The coronavirus crisis has sent residential construction starts cratering as Chicago developers have held off on breaking ground.
From January through May, residential new construction was down 35 percent compared to the same period in 2019, according to Crain’s, citing the latest numbers from research firm Dodge Data & Analytics. Over the first five months of the year, residential construction starts totaled $1.55 billion compared to about $2.4 billion in 2019.
Nonresidential construction was not as affected, tallying $2.63 billion from January through May, just a 2 percent dip compared to last year, according to the data.
Overall, that meant Chicago’s $4.18 billion in construction starts from January through May represented an 18 percent falloff year-over-year.
Across the country, construction starts dipped 12 percent through May 31, compared to the same period in 2019, according to Dodge Data cited by Crain’s.
Last month, the city saw a 42 percent drop in total construction starts. Just $1.1 billion of new residential and nonresidential construction was begun in May, down from about $1.9 billion in May 2019.
Development in Chicago had been riding high in recent years, with massive projects rising and other enormous developments like Sterling Bay’s Lincoln Yards and Related Midwest’s The 78 getting the go-ahead. Chicago’s top five general contracting firms were approved to build over 9 million square feet of new development between June 2018 and May 2019, according to a Real Deal ranking last year of the city’s most active general contractors.

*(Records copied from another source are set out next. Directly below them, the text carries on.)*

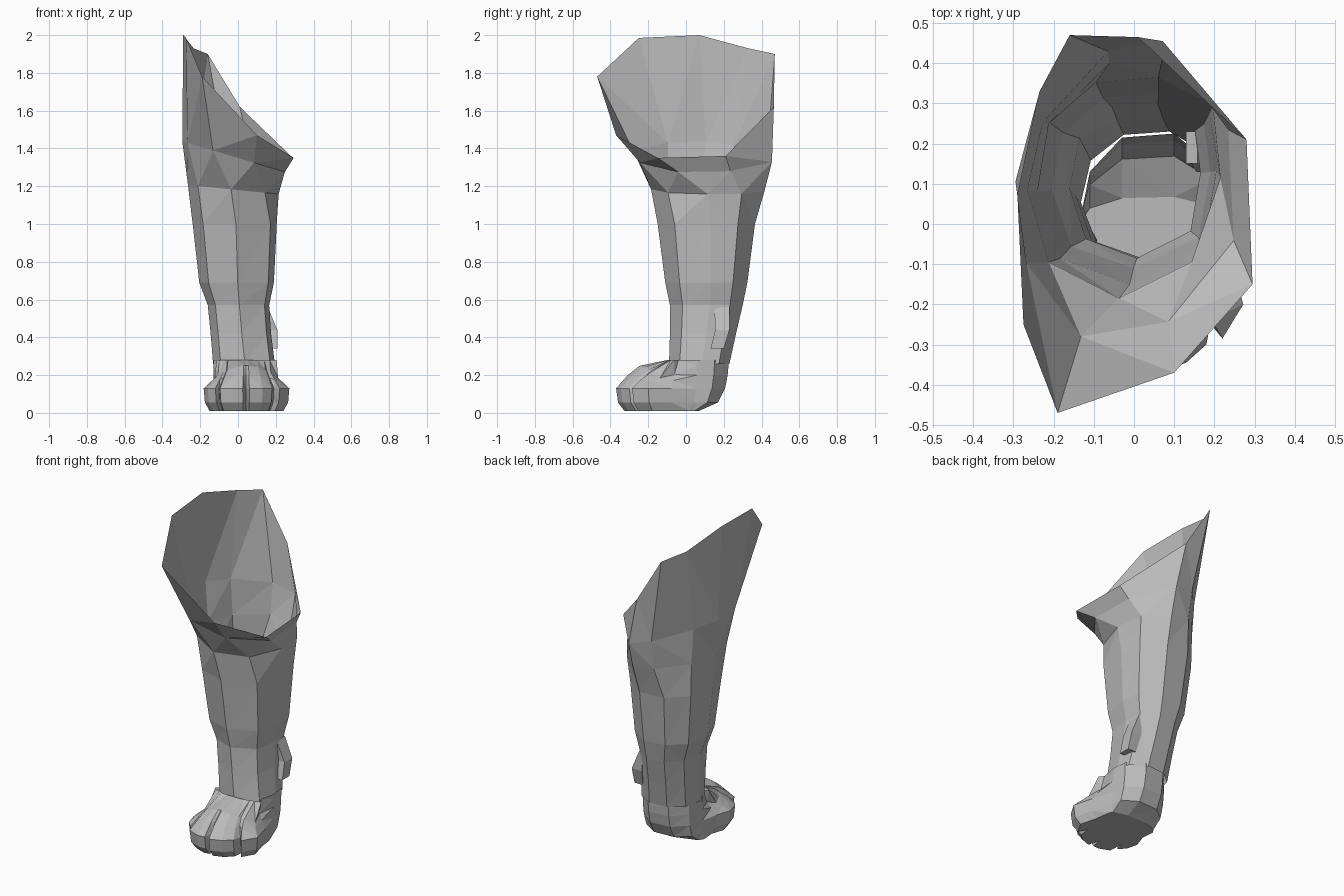
import bpy, bmesh

cube = bpy.data.objects.get("Cube")
if cube:
    bpy.data.objects.remove(cube)

grey = bpy.data.materials.new("plain grey")
grey.use_nodes = True
grey.diffuse_color = (0.5, 0.5, 0.5, 1)
grey.node_tree.nodes["Principled BSDF"].inputs["Base Color"].default_value = (0.5, 0.5, 0.5, 1)


def loft(name, rings, cap_first=False, cap_last=True):
    """Skin a list of equal-length point rings with flat faces."""
    bm = bmesh.new()
    loops = [[bm.verts.new(p) for p in ring] for ring in rings]
    for a, b in zip(loops, loops[1:]):
        for i in range(len(a)):
            j = (i + 1) % len(a)
            bm.faces.new((a[i], a[j], b[j], b[i]))
    if cap_first:
        bm.faces.new(loops[0])
    if cap_last:
        bm.faces.new(loops[-1])
    bmesh.ops.recalc_face_normals(bm, faces=bm.faces)
    bmesh.ops.triangulate(bm, faces=bm.faces, quad_method='SHORT_EDGE')
    mesh = bpy.data.meshes.new(name)
    bm.to_mesh(mesh)
    bm.free()
    mesh.materials.append(grey)
    obj = bpy.data.objects.new(name, mesh)
    bpy.context.scene.collection.objects.link(obj)


def fit(shape, x0, x1, y0, y1):
    """Stretch a unit outline into a rectangle."""
    return [((x0 + x1) / 2 + x * (x1 - x0) / 2, (y0 + y1) / 2 + y * (y1 - y0) / 2)
            for x, y in shape]


# Leg: open slanted shoulder rim, then tapering rings down to the ankle
rim = [(-.19, -.47, 1.78), (.1, -.37, 1.47), (.295, -.15, 1.35),
       (.28, .21, 1.36), (.01, .465, 1.62), (-.16, .47, 1.9),
       (-.235, .33, 1.93), (-.29, .07, 2.0), (-.275, -.25, 1.985)]
shoulder = [(-.4, -1), (.4, -.9), (1, -.35), (.95, .4), (.35, 1),
            (-.15, .93), (-.75, .45), (-1, .05), (-.9, -.5)]
neck = [(-.05, -1), (.7, -.7), (1, 0), (.92, .6), (.4, 1),
        (-.15, .95), (-.78, .45), (-1, -.1), (-.78, -.7)]
shank = [(.03, -1), (.85, -.65), (1, .1), (.92, .65), (.35, 1),
         (-.35, .95), (-.85, .55), (-1, -.1), (-.75, -.75)]
# outline, height, slant, x range, y range
levels = [(shoulder, 1.35, .3, -.295, .248, -.28, .455),
          (neck, 1.18, .1, -.265, .215, -.185, .415),
          (shank, 1.0, 0, -.24, .205, -.15, .365),
          (shank, .69, 0, -.205, .19, -.11, .325),
          (shank, .57, 0, -.16, .165, -.085, .3),
          (shank, .42, 0, -.145, .175, -.085, .265),
          (shank, .26, 0, -.132, .195, -.09, .23)]
rings = [rim]
for shape, z, slant, *box in levels:
    rings.append([(x, y, z - slant * x) for x, y in fit(shape, *box)])
loft("leg", rings, cap_last=False)

# Paw: flares forward from the ankle, with a cleft between neighbouring toes
toes = [[(-.15, -.08), (-.182, -.17), (-.16, -.25), (-.12, -.29)],
        [(-.095, -.335), (-.02, -.365), (.025, -.36)],
        [(.06, -.37), (.13, -.345), (.18, -.3)],
        [(.22, -.285), (.272, -.2), (.24, -.08)]]
clefts = [(-.1, -.27), (.042, -.32), (.19, -.255)]
heel = [(.2, .06), (.19, .15), (.1, .225), (-.03, .215), (-.11, .13), (-.13, .03)]
plan = []
for i, toe in enumerate(toes):
    plan += [(x, y, 0) for x, y in toe]
    if i < len(clefts):
        plan.append((*clefts[i], 1))
centre_x, centre_y = .045, -.03
# height, drop at the sides, toe width, toe reach, cleft fill, heel reach
slices = [(.28, 0, .7, .2, 1.1, 1), (.25, .05, .74, .63, 1.08, 1),
          (.2, .03, .85, .82, 1.05, .98), (.13, 0, 1, 1, .97, .92),
          (.055, 0, .97, .97, .9, .75), (.01, 0, .86, .87, .85, .3)]
paw = []
for z, drop, width, reach, fill, back in slices:
    ring = []
    for x, y, is_cleft in plan:
        k = fill if is_cleft else 1
        side = (x - centre_x) / .2
        ring.append((centre_x + (x - centre_x) * width,
                     centre_y + (y - centre_y) * reach * k, z - drop * side * side))
    ring += [(x, y * back, z) for x, y in heel]
    paw.append(ring)
loft("paw", paw)

# Dewclaw: small stub on the inner back of the leg
square = [(-1, -1), (1, -1), (1, 1), (-1, 1)]
claw = [(.56, .13, .158, .15, .23), (.44, .14, .208, .155, .23), (.34, .155, .21, .13, .2)]
loft("dewclaw", [[(x, y, z) for x, y in fit(square, *box)] for z, *box in claw],
     cap_first=True)
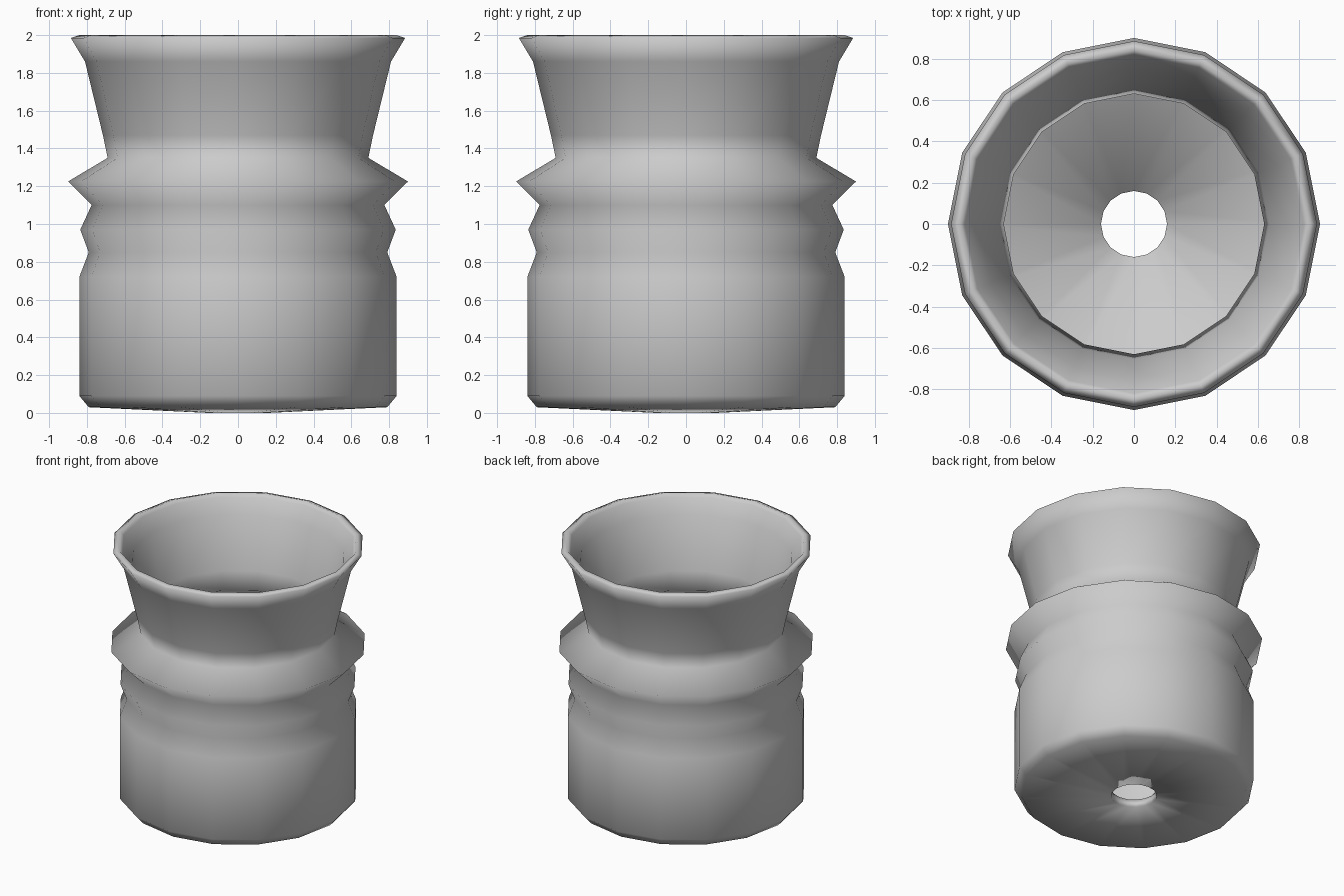
import bpy
import bmesh
import math

SIDES = 16

cube = bpy.data.objects.get("Cube")
if cube:
    bpy.data.objects.remove(cube, do_unlink=True)

# One plain grey material
grey = bpy.data.materials.new("plain grey")
grey.use_nodes = True
colour = (0.6, 0.6, 0.6, 1)
grey.diffuse_color = colour
grey.node_tree.nodes["Principled BSDF"].inputs["Base Color"].default_value = colour


def lathe(name, profile, sides):
    """Spin a closed (radius, height) profile around z."""
    bm = bmesh.new()
    rings = []
    for r, z in profile:
        rings.append([bm.verts.new((r * math.cos(math.tau * i / sides),
                                    r * math.sin(math.tau * i / sides), z))
                      for i in range(sides)])
    for k, low in enumerate(rings):
        high = rings[(k + 1) % len(rings)]
        for i in range(sides):
            j = (i + 1) % sides
            bm.faces.new((low[i], low[j], high[j], high[i]))
    bmesh.ops.recalc_face_normals(bm, faces=bm.faces)
    mesh = bpy.data.meshes.new(name)
    bm.to_mesh(mesh)
    bm.free()
    mesh.shade_smooth()
    mesh.materials.append(grey)
    obj = bpy.data.objects.new(name, mesh)
    bpy.context.collection.objects.link(obj)
    return obj


# Outer wall: base with drain hole, ribs, sharp collar, flared mouth
outer = [(0.16, 0.0), (0.79, 0.03), (0.84, 0.09), (0.84, 0.72),
         (0.79, 0.85), (0.835, 0.97), (0.775, 1.10), (0.90, 1.225),
         (0.69, 1.35), (0.715, 1.47), (0.81, 1.86), (0.885, 1.985),
         (0.84, 2.0)]

# Inner wall, from the mouth back down to the floor
inner = [(0.82, 1.975), (0.75, 1.87), (0.655, 1.48), (0.63, 1.34),
         (0.80, 1.225), (0.715, 1.10), (0.775, 0.97), (0.73, 0.85),
         (0.78, 0.72), (0.78, 0.12), (0.75, 0.09), (0.16, 0.06)]

lathe("ribbed_pot", outer + inner, SIDES)
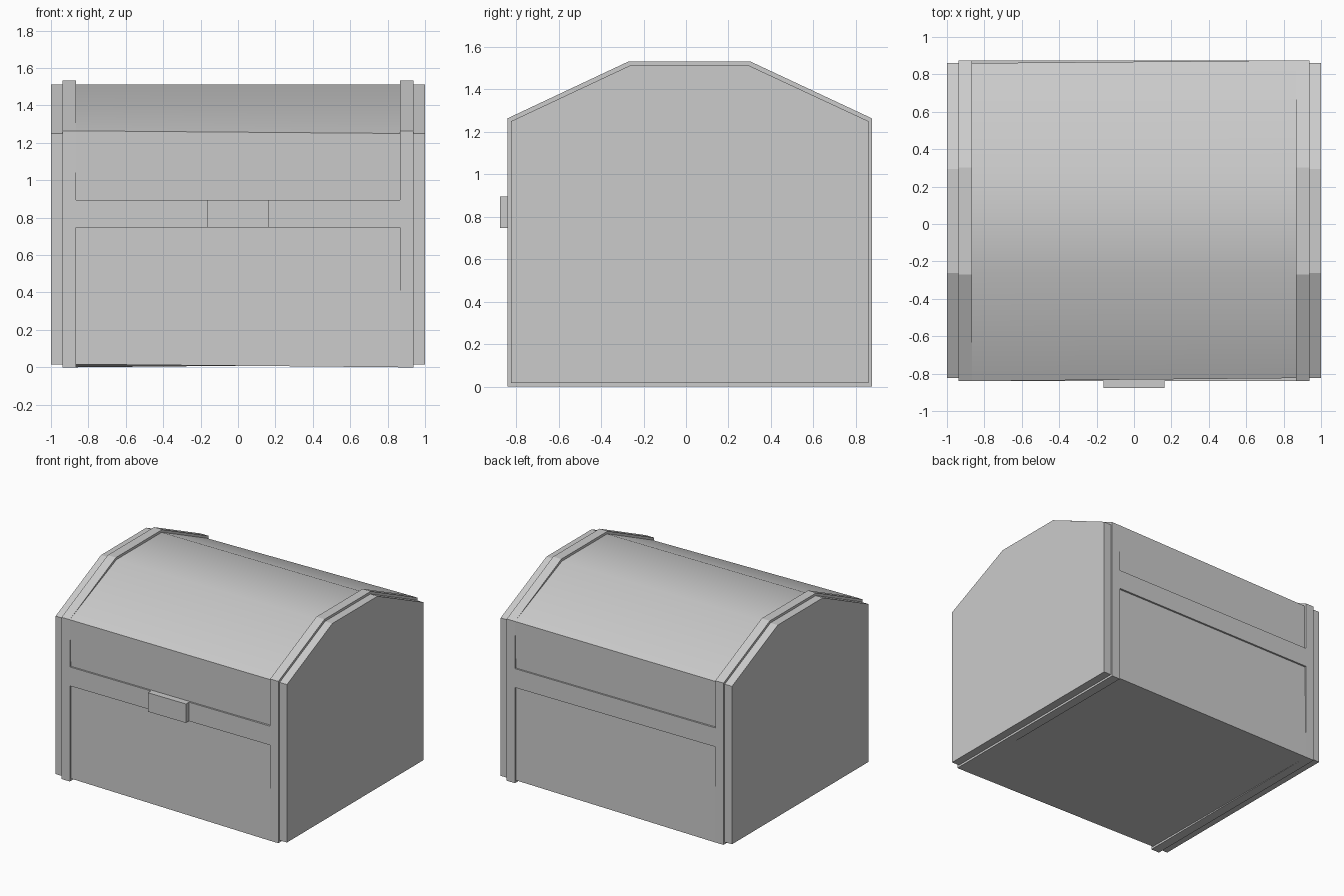
import bpy, bmesh

if "Cube" in bpy.data.objects:
    bpy.data.objects.remove(bpy.data.objects["Cube"])

SEAM = 0.82          # height where lid meets base
PANEL_X = 0.866      # half width of the centre panels
STRAP_X = 0.937      # outer edge of the raised straps
STRAP = dict(f=-0.84, b=0.875, bot=0.0, sh=1.264, tf=-0.27, tb=0.302, top=1.532)
INNER = dict(f=-0.824, b=0.86, bot=0.016, sh=1.25, tf=-0.263, tb=0.295, top=1.513)


def base_profile(front, back):
    return [(front['f'], front['bot']), (back['b'], back['bot']),
            (back['b'] if back is front else INNER['b'], SEAM),
            (front['f'] if back is front else INNER['f'], SEAM)]


def lid_profile(front, back, top):
    seam = front if front is back else INNER
    return [(seam['f'], SEAM), (seam['b'], SEAM), (back['b'], back['sh']),
            (top['tb'], top['top']), (top['tf'], top['top']), (front['f'], front['sh'])]


def loft(name, x0, x1, prof0, prof1=None, smooth=False):
    """Solid between two yz profiles placed at x0 and x1."""
    prof1 = prof1 or prof0
    bm = bmesh.new()
    a = [bm.verts.new((x0, y, z)) for y, z in prof0]
    b = [bm.verts.new((x1, y, z)) for y, z in prof1]
    n = len(a)
    bm.faces.new(a)
    bm.faces.new(b)
    for i in range(n):
        j = (i + 1) % n
        bm.faces.new((a[i], a[j], b[j], b[i]))
    bmesh.ops.recalc_face_normals(bm, faces=bm.faces)
    mesh = bpy.data.meshes.new(name)
    bm.to_mesh(mesh)
    bm.free()
    obj = bpy.data.objects.new(name, mesh)
    bpy.context.collection.objects.link(obj)
    if smooth:
        bpy.ops.object.select_all(action='DESELECT')
        obj.select_set(True)
        bpy.context.view_layer.objects.active = obj
        bpy.ops.object.shade_smooth_by_angle()
    return obj


def bar(name, half_x, y0, y1, z0, z1):
    return loft(name, -half_x, half_x, [(y0, z0), (y1, z0), (y1, z1), (y0, z1)])


# Centre panels, slightly skewed: opposite corners sit flush with the straps
loft("base_panel", -PANEL_X, PANEL_X,
     base_profile(INNER, STRAP), base_profile(STRAP, INNER))
loft("lid_panel", -PANEL_X, PANEL_X,
     lid_profile(STRAP, INNER, INNER), lid_profile(INNER, STRAP, INNER), smooth=True)

# Raised straps and the end slabs outside them, on both sides
for side, s in (("left", -1), ("right", 1)):
    for part, prof, xa, xb in (("strap", STRAP, PANEL_X, STRAP_X),
                               ("end", INNER, STRAP_X, 1.0)):
        loft(f"base_{part}_{side}", s * xa, s * xb, base_profile(prof, prof))
        loft(f"lid_{part}_{side}", s * xa, s * xb, lid_profile(prof, prof, prof))

# Trim bands along the seam, and the two halves of the latch
for part, z0, z1 in (("base", 0.747, SEAM), ("lid", SEAM, 0.895)):
    bar(f"{part}_front_band", PANEL_X, STRAP['f'], -0.80, z0, z1)
    bar(f"{part}_back_band", PANEL_X, 0.84, STRAP['b'], z0, z1)
    bar(f"{part}_latch", 0.164, -0.877, STRAP['f'], z0, z1)
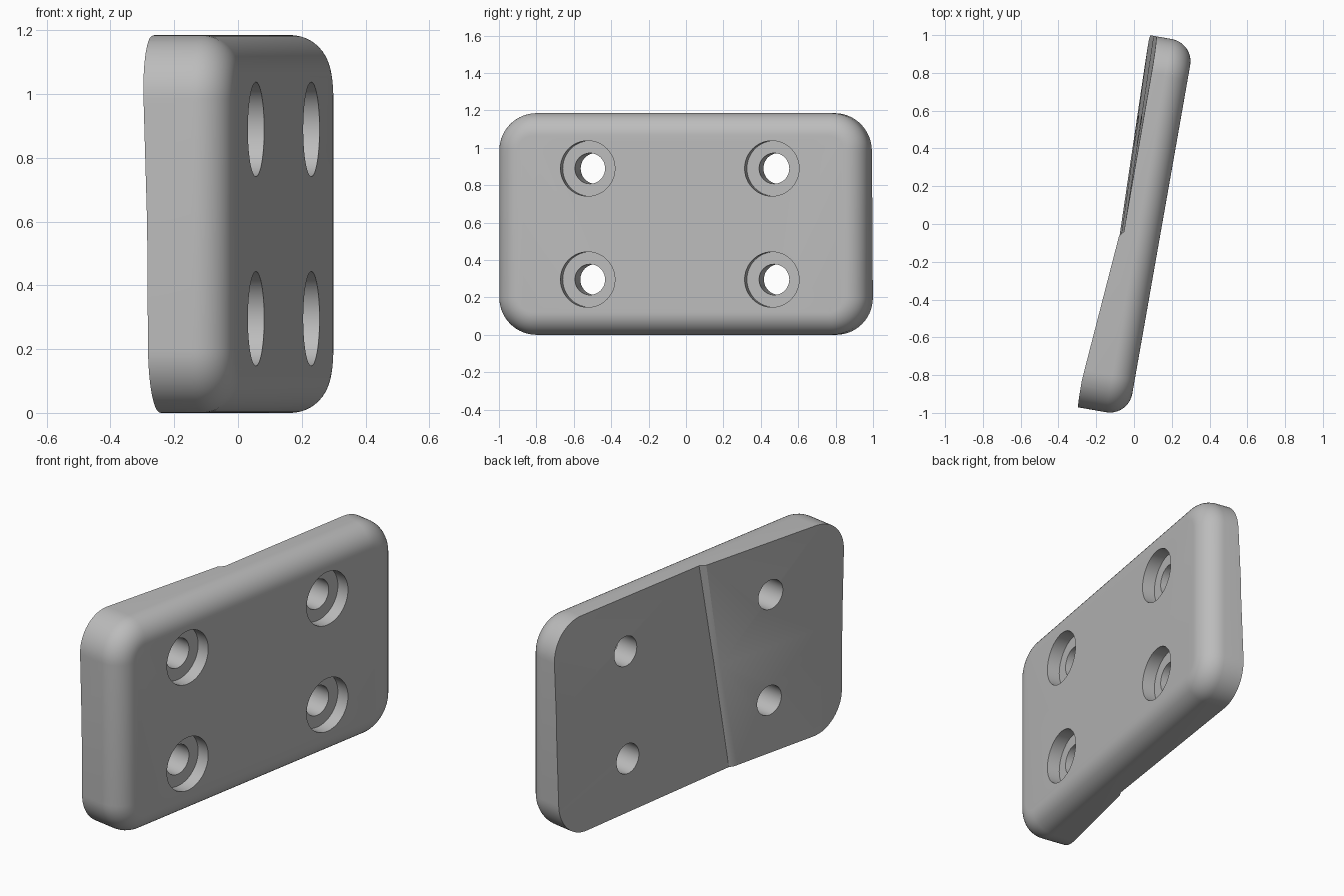
import bpy, bmesh, math
from mathutils import Matrix, Vector

cube = bpy.data.objects.get("Cube")
if cube:
    bpy.data.objects.remove(cube, do_unlink=True)

# Plate frame: u runs along the length, n is the outward normal, z is up
TILT = math.radians(10)
HALF_U, HEIGHT, MID_U = 1.003, 1.185, -0.004
FRONT, FILLET, CORNER = 0.147, 0.12, 0.2
MID_Z = HEIGHT / 2

gray = bpy.data.materials.new("plain gray")
gray.use_nodes = True
COLOR = (0.5, 0.5, 0.5, 1)
gray.diffuse_color = COLOR
gray.node_tree.nodes["Principled BSDF"].inputs["Base Color"].default_value = COLOR


def place(u, n, z):
    """Turn plate coordinates into world coordinates."""
    c, s = math.cos(TILT), math.sin(TILT)
    return Vector((c * n + s * u, c * u - s * n, z))


def make_object(name, bm):
    bmesh.ops.recalc_face_normals(bm, faces=bm.faces)
    mesh = bpy.data.meshes.new(name)
    bm.to_mesh(mesh)
    bm.free()
    mesh.materials.append(gray)
    obj = bpy.data.objects.new(name, mesh)
    bpy.context.collection.objects.link(obj)
    return obj


def outline(inset, steps=14):
    """Rounded rectangle, pulled in by the inset."""
    r = CORNER - inset
    points = []
    for k, (su, sz) in enumerate([(1, 1), (-1, 1), (-1, -1), (1, -1)]):
        for i in range(steps + 1):
            a = math.pi / 2 * (k + i / steps)
            points.append((MID_U + su * (HALF_U - CORNER) + r * math.cos(a),
                           MID_Z + sz * (MID_Z - CORNER) + r * math.sin(a)))
    return points


def loft(name, rings):
    """Skin closed rings of points and cap both ends."""
    bm = bmesh.new()
    loops = [[bm.verts.new(p) for p in ring] for ring in rings]
    for a, b in zip(loops, loops[1:]):
        for i in range(len(a)):
            j = (i + 1) % len(a)
            bm.faces.new((a[i], a[j], b[j], b[i]))
    bm.faces.new(loops[0])
    bm.faces.new(loops[-1])
    return make_object(name, bm)


# Plate with a rounded front rim
layers = [(0, -0.25)]
for i in range(13):
    a = math.pi / 2 * i / 12
    layers.append((FILLET * (1 - math.cos(a)), FRONT - FILLET * (1 - math.sin(a))))
plate = loft("plate", [[place(u, n, z) for u, z in outline(inset)] for inset, n in layers])


# Twisted back: each column gives (u, n) at the bottom, middle and top
columns = [
    ((-1.2, -0.109), (-1.2, -0.113), (-1.2, -0.131)),
    ((-0.87, -0.106), (-0.87, -0.111), (-0.87, -0.129)),
    ((-0.275, -0.072), (-0.175, -0.07), (-0.075, -0.067)),
    ((-0.25, -0.06), (-0.15, -0.053), (-0.045, -0.045)),
    ((1.2, -0.1), (1.2, -0.076), (1.2, -0.047)),
]
levels = (-0.02, MID_Z, HEIGHT + 0.02)
rings = []
for column in columns:
    ring = [place(u, n, z) for (u, n), z in zip(column, levels)]
    ring += [place(u, -0.5, z) for (u, n), z in reversed(list(zip(column, levels)))]
    rings.append(ring)
back_cutter = loft("back_cutter", rings)
bm = bmesh.new()
bm.from_mesh(back_cutter.data)
bmesh.ops.triangulate(bm, faces=bm.faces)
bm.to_mesh(back_cutter.data)
bm.free()


# Counterbored screw holes
def hole_cutter(name, u, z, radius, n0, n1):
    circle = [(radius * math.cos(math.tau * i / 48), radius * math.sin(math.tau * i / 48))
              for i in range(48)]
    return loft(name, [[place(u + a, n, z + b) for a, b in circle] for n in (n0, n1)])


cutters = [back_cutter]
for u in (-0.508, 0.492):
    for z in (MID_Z - 0.297, MID_Z + 0.297):
        cutters.append(hole_cutter("bore_cutter", u, z, 0.148, FRONT - 0.072, FRONT + 0.1))
        cutters.append(hole_cutter("hole_cutter", u, z, 0.082, -0.4, FRONT - 0.03))

# Apply the cuts one after another
bpy.context.view_layer.objects.active = plate
for cutter in cutters:
    mod = plate.modifiers.new("cut", 'BOOLEAN')
    mod.operation, mod.solver, mod.object = 'DIFFERENCE', 'EXACT', cutter
    bpy.ops.object.modifier_apply(modifier=mod.name)
    bpy.data.objects.remove(cutter, do_unlink=True)

# Smooth rims with crisp cut edges
bpy.ops.object.select_all(action='DESELECT')
plate.select_set(True)
bpy.ops.object.shade_smooth_by_angle(angle=math.radians(25))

While Gov. J.B. Pritzker has allowed construction to continue statewide throughout the pandemic, financing those developments has proven far more difficult, with lenders tapping the brakes on deals and some developers also choosing to delay work.
But experts say the virus will only push back those projects, most of which will start work in the coming months. Ron DeVries of Integra Realty Resources told Crain’s he expects just 1,800 new apartments will be built in downtown Chicago next year, compared to his original estimate of 3,000. Because of coronavirus-related delays, he upped his estimate for 2022 to 4,800 new units coming online. [Crain’s] — Alexi Friedman